Parcells has thrown money around in obviously questionable situations since he arrived in Miami, yet you're telling me the Dolphins can't give a couple million to a quality player, long-time Dolphin, and future Hall of Famer who plays a need position?

Give me a break.

An act of betrayal?

There is a contingent of Dolphins fans out there that will feel signing with the Jets to be an unforgivable act on Taylor's part.

This is obviously a ridiculous stance to take.

Not only has Taylor spent almost his entire career with the team as it toiled in mediocrity and bounced from head coach to head coach, but he's been one of the most dominant pass rushers in the NFL for most of his career and has given Dolphins fans some of the best memories of the team they'll ever have.

Taylor is not contemplating signing with the Jets because it's the ideal situation for him. He'd rather play in Miami in 2010, even though New York has a much better defense and offers a better chance at a Super Bowl ring within the next two years that will likely be Taylor's last.

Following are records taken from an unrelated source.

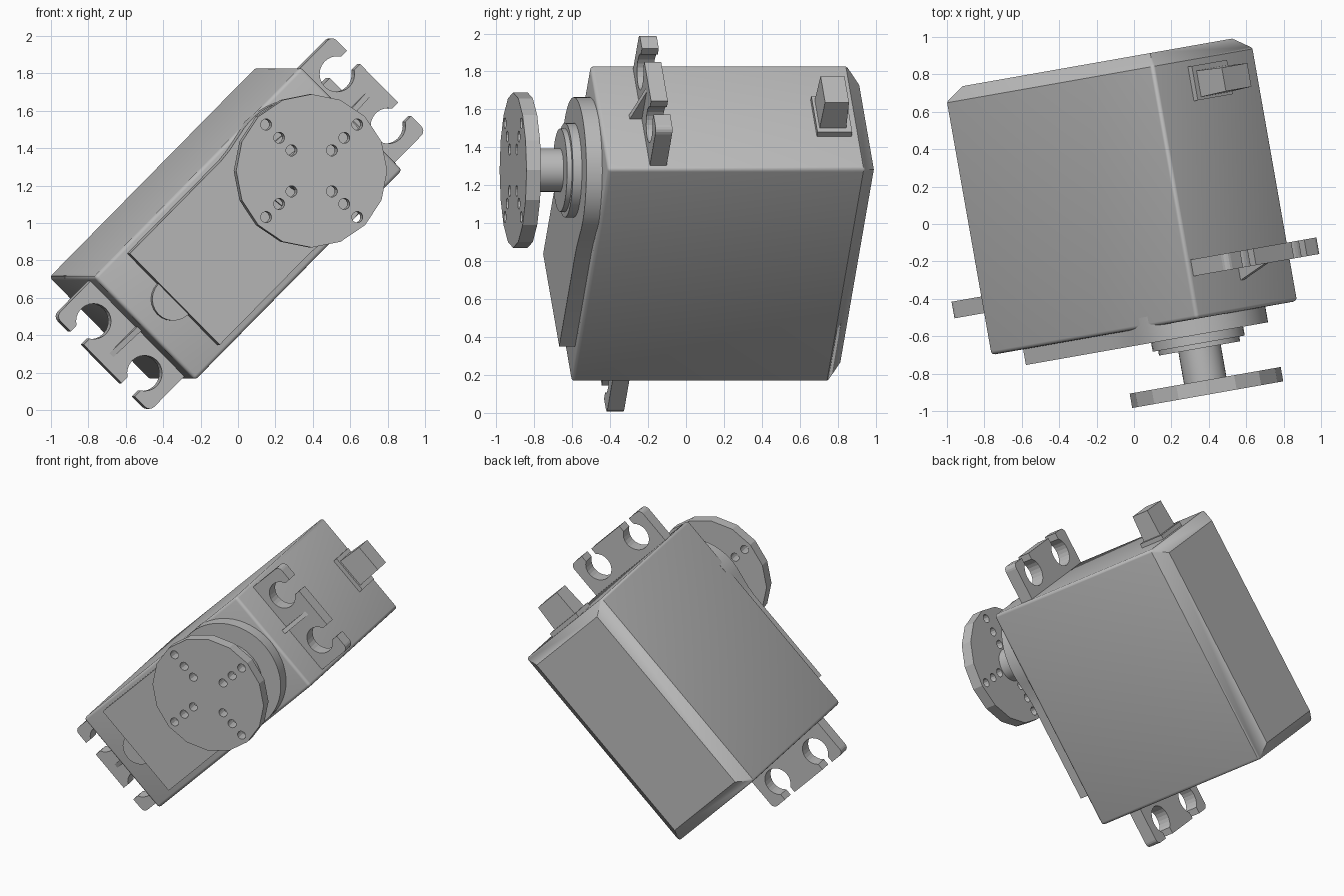
import bpy, bmesh
from math import cos, sin, radians, sqrt, asin, degrees
from mathutils import Matrix

if "Cube" in bpy.data.objects:
    bpy.data.objects.remove(bpy.data.objects["Cube"], do_unlink=True)

grey = bpy.data.materials.new("mid grey")
grey.use_nodes = True
grey.diffuse_color = (0.5, 0.5, 0.5, 1)
grey.node_tree.nodes["Principled BSDF"].inputs["Base Color"].default_value = (0.5, 0.5, 0.5, 1)

# Tilted frame: x along the case, y across it, z along the output shaft
c, s, q = cos(radians(10)), sin(radians(10)), 1 / sqrt(2)
FRAME = Matrix(((c * q, -c * q, s, 0), (s * q, -s * q, -c, 0), (q, q, 0, 0), (0, 0, 0, 1)))

MID = 0.735            # centre line across the case
LOW, HIGH = -0.12, 1.47  # ends of the case
SHAFT = (1.067, 0.742)


def make_object(name, bm, smooth=False):
    bmesh.ops.recalc_face_normals(bm, faces=bm.faces)
    mesh = bpy.data.meshes.new(name)
    bm.to_mesh(mesh)
    bm.free()
    mesh.materials.append(grey)
    ob = bpy.data.objects.new(name, mesh)
    bpy.context.collection.objects.link(ob)
    ob.matrix_world = FRAME
    bpy.ops.object.select_all(action='DESELECT')
    ob.select_set(True)
    bpy.context.view_layer.objects.active = ob
    if smooth:
        bpy.ops.object.shade_smooth_by_angle(angle=radians(35))
    return ob


def add_loft(bm, rings):
    """Closed solid through rings of 3D points."""
    loops = [[bm.verts.new(p) for p in ring] for ring in rings]
    n = len(loops[0])
    for a, b in zip(loops, loops[1:]):
        for i in range(n):
            j = (i + 1) % n
            bm.faces.new((a[i], a[j], b[j], b[i]))
    bm.faces.new(loops[0][::-1])
    bm.faces.new(loops[-1])


def prism(name, outline, z0, z1, smooth=False):
    bm = bmesh.new()
    add_loft(bm, [[(x, y, z) for x, y in outline] for z in (z0, z1)])
    return make_object(name, bm, smooth)


def arc(cx, cy, r, a0, a1, n):
    return [(cx + r * cos(radians(a0 + (a1 - a0) * i / n)),
             cy + r * sin(radians(a0 + (a1 - a0) * i / n))) for i in range(n + 1)]


def circle(cx, cy, r, n):
    return arc(cx, cy, r, 0, 360, n)[:-1]


def rect(x0, x1, y0, y1):
    return [(x0, y0), (x1, y0), (x1, y1), (x0, y1)]


# Case with a chamfered back and softly rounded edges
bm = bmesh.new()
half, inset = 0.39, 0.075
rings = []
for z, k in ((-0.885, inset), (-0.812, 0), (0.557, 0)):
    outline = rect(LOW + k, HIGH - k, MID - half + k, MID + half - k)
    rings.append([(x, y, z) for x, y in outline])
add_loft(bm, rings)
case = make_object("case", bm)
bevel = case.modifiers.new("rounded edges", 'BEVEL')
bevel.width, bevel.segments = 0.02, 3
bevel.limit_method, bevel.angle_limit = 'ANGLE', radians(60)
bpy.ops.object.modifier_apply(modifier=bevel.name)
bpy.ops.object.shade_smooth_by_angle(angle=radians(35))

# Raised gear cover: straight end, flared into a round end at the shaft
sx, sy = SHAFT
flare = [(-0.2, 0.352), (-0.27, 0.345), (0.097 - sx, 0.345)]
outline = arc(sx, sy, 0.385, -105, 105, 32)
outline += [(sx + x, sy + y) for x, y in flare]
outline += [(sx + x, sy - y) for x, y in reversed(flare)]
prism("gear_cover", outline, 0.5, 0.642, True)

# Small round boss at the straight end of the cover
prism("cover_boss", circle(0.097, sy, 0.115, 24), 0.5, 0.6, True)

# Output bearing rings and shaft
prism("bearing_ring", circle(sx, sy, 0.25, 32), 0.6, 0.69, True)
prism("bearing_lip", circle(sx, sy, 0.22, 32), 0.6, 0.716, True)
prism("output_shaft", circle(sx, sy, 0.115, 32), 0.6, 0.9, True)

# Round horn with three holes along each of four arms
horn = prism("horn_disc", circle(sx, sy, 0.41, 16), 0.889, 0.967)
bm = bmesh.new()
for dx, dy in ((1, 0), (0, 1), (-1, 0), (0, -1)):
    for r in (0.155, 0.25, 0.35):
        hole = circle(sx + dx * r, sy + dy * r, 0.03, 12)
        add_loft(bm, [[(x, y, z) for x, y in hole] for z in (0.8, 1.05)])
cutter = make_object("horn_hole_cutter", bm)
cutter.hide_render = True
bpy.context.view_layer.objects.active = horn
cut = horn.modifiers.new("holes", 'BOOLEAN')
cut.object, cut.operation, cut.solver = cutter, 'DIFFERENCE', 'EXACT'
bpy.ops.object.modifier_apply(modifier=cut.name)
bpy.data.objects.remove(cutter, do_unlink=True)

# Mounting lugs with two open keyhole slots and a small gusset each
reach, wide, slot, hole_r, hole_x, hole_y = 0.266, 0.36, 0.05, 0.095, 0.14, 0.196
gap = degrees(asin(slot / hole_r))
side = [(-0.03, wide)] + arc(reach - 0.035, wide - 0.035, 0.035, 90, 0, 4)
side += [(reach, hole_y + slot)]
side += arc(hole_x, hole_y, hole_r, gap, 360 - gap, 20)
side += [(reach, hole_y - slot)]
lug = side + [(a, -b) for a, b in reversed(side)]
for end, base, sign in (("upper", HIGH, 1), ("lower", LOW, -1)):
    prism(end + "_mounting_lug", [(base + sign * a, MID + b) for a, b in lug], 0.24, 0.33)
    bm = bmesh.new()
    wedge = [(-0.02, 0.32), (0.2, 0.32), (0.2, 0.33), (0, 0.395), (-0.02, 0.395)]
    add_loft(bm, [[(base + sign * a, MID + y, z) for a, z in wedge] for y in (-0.015, 0.015)])
    make_object(end + "_lug_gusset", bm)

# Cable outlet: thin collar and slightly tapered block
prism("cable_collar", rect(HIGH - 0.02, HIGH + 0.03, 0.592, 0.862), -0.778, -0.592)
bm = bmesh.new()
rings = []
for x, k in ((HIGH, 0), (1.685, 0.008)):
    rings.append([(x, y, z) for y, z in rect(0.622 + k, 0.834 - k, -0.75 + k, -0.606 - k)])
add_loft(bm, rings)
make_object("cable_block", bm)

If Taylor signs with the Jets, it will be because Miami forced his hand and gave him no choice but to explore other options.

Taylor has every right to continue his playing career and try to get a Super Bowl ring, and he owes the Dolphins and their fans absolutely nothing. If Miami refuses to be loyal to him, why should Taylor remain loyal to the Dolphins?

Conclusion

While the Dolphins sit idly by, the New York Jets are in hot pursuit of Taylor, despite not having nearly the need for him that Miami does.

Not only did the Jets' defense rank first in the league (Miami ranked 22nd) and carry them to the AFC Championship game with a rookie quarterback, but they already have two players—Calvin Pace and Bryan Thomas—that are more talented and experienced of the Dolphins' current outside linebackers.

The Jets want to sign Taylor even though they can only sign one unrestricted free agent at the moment because of final-eight rules, and they had to wait to even have the ability to sign one until the Cardinals inked free-agent placekicker Jay Feely.

And yet the Dolphins do nothing. They string Taylor along with generic compliments about his 2009 play and the promise that maybe, after the draft, they might consider talking to him about re-signing.

The franchise's unfortunate treatment of one of the Dolphins' greats, while definitely the case, is not the primary issue.

There is no other linebacker on the free-agent market or available via trade that could bring the production and talent Taylor would. There is no rookie in this year's draft class that will be effective or reliable enough out of the gate to make Taylor not worth having.

There simply are not two starting-caliber outside linebackers to be had if one of them isn't Jason Taylor. No matter how you look at it, the Dolphins would be a better team with Jason Taylor in 2010.

Whether you look at it from a sentimental standpoint, a financial one, or a football one, re-signing Taylor is simply a good idea. It's time the Dolphins' front office realized that and make the obvious decision to make this team better.


How do you feel about the way the Dolphins have approached re-signing Taylor? Share your thoughts on the forum here!